_About this exercise:_ Scan the listing below for the word "HIGH", then copy each line that has it.

------ Supplied records

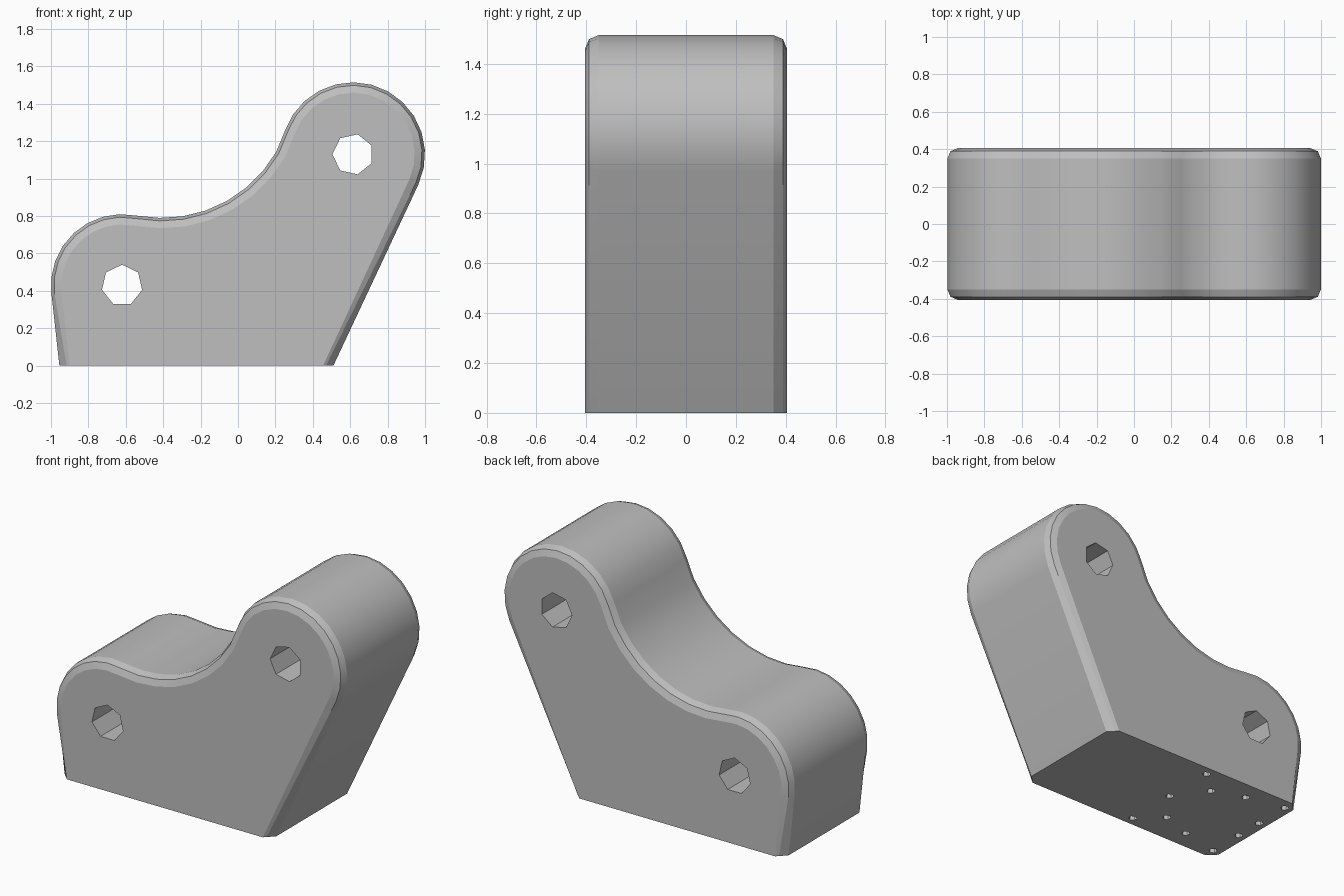
import bpy, bmesh
from math import cos, sin, radians, tau
from mathutils import Matrix, Vector

cube = bpy.data.objects.get("Cube")
if cube:
    bpy.data.objects.remove(cube, do_unlink=True)

grey = bpy.data.materials.new("plain grey")
grey.use_nodes = True
grey.diffuse_color = (0.52, 0.52, 0.52, 1)
grey.node_tree.nodes["Principled BSDF"].inputs["Base Color"].default_value = (0.52, 0.52, 0.52, 1)

LOW, HIGH, DIP = (-0.62, 0.43), (0.615, 1.13), (-0.404, 1.49)


def arc(centre, r, start, end, steps):
    angles = [radians(start + (end - start) * i / steps) for i in range(steps + 1)]
    return [(centre[0] + r * cos(a), centre[1] + r * sin(a)) for a in angles]


def outline(d, foot):
    """Side profile shrunk by d, with the two bottom corners moved in by foot."""
    return ([(-0.955 + foot, 0)]
            + arc(LOW, 0.38 - d, 187, 78.5, 8)
            + arc(DIP, 0.70 + d, 258.5, 340.5, 8)[1:-1]
            + arc(HIGH, 0.385 - d, 160.5, -24.7, 13)
            + [(0.51 - foot, 0)])


def make_object(name, bm):
    bmesh.ops.recalc_face_normals(bm, faces=bm.faces[:])
    mesh = bpy.data.meshes.new(name)
    bm.to_mesh(mesh)
    bm.free()
    mesh.materials.append(grey)
    obj = bpy.data.objects.new(name, mesh)
    bpy.context.collection.objects.link(obj)
    return obj


def add_pin(bm, centre, radius, depth, sides, turn):
    """Closed prism for cutting, turned from z by the matrix."""
    bmesh.ops.create_cone(bm, cap_ends=True, segments=sides, radius1=radius, radius2=radius,
                          depth=depth, matrix=Matrix.Translation(Vector(centre)) @ turn)


# Body: rings of the profile along y, with rounded front and back rims
half = [(0.055, 0.055, 0.405), (0.016, 0.039, 0.389), (0, 0, 0.35)]
rings = [(d, f, -y) for d, f, y in half] + half[::-1]
bm = bmesh.new()
loops = [[bm.verts.new((x, y, z)) for x, z in outline(d, f)] for d, f, y in rings]
for a, b in zip(loops, loops[1:]):
    for i in range(len(a)):
        j = (i + 1) % len(a)
        bm.faces.new((a[i], a[j], b[j], b[i]))
bm.faces.new(loops[0])
bm.faces.new(loops[-1])
body = make_object("bracket_body", bm)

# Two cross holes through the lobes
bm = bmesh.new()
across = Matrix.Rotation(tau / 4, 4, 'X')
for (x, z), spin in ((LOW, 0), (HIGH, tau / 4)):
    add_pin(bm, (x, 0, z), 0.11, 2, 7, across @ Matrix.Rotation(spin, 4, 'Z'))

# Small blind holes in the underside
rows = {-0.28: (0, 0.345), -0.43: (0.207,), -0.64: (0.28,), -0.9: (0.095, 0.335)}
for x, offsets in rows.items():
    for y in {s * o for o in offsets for s in (-1, 1)}:
        add_pin(bm, (x, y, 0), 0.026, 0.4, 6, Matrix.Identity(4))
cutter = make_object("hole_cutter", bm)
cutter.hide_render = True

cut = body.modifiers.new("holes", 'BOOLEAN')
cut.operation, cut.solver, cut.object = 'DIFFERENCE', 'EXACT', cutter
bpy.ops.object.select_all(action='DESELECT')
bpy.context.view_layer.objects.active = body
body.select_set(True)
bpy.ops.object.modifier_apply(modifier=cut.name)
bpy.data.objects.remove(cutter, do_unlink=True)
bpy.ops.object.shade_smooth_by_angle(angle=radians(20))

------------

_Reply to the task:_
LOW, HIGH, DIP = (-0.62, 0.43), (0.615, 1.13), (-0.404, 1.49)
            + arc(HIGH, 0.385 - d, 160.5, -24.7, 13)
for (x, z), spin in ((LOW, 0), (HIGH, tau / 4)):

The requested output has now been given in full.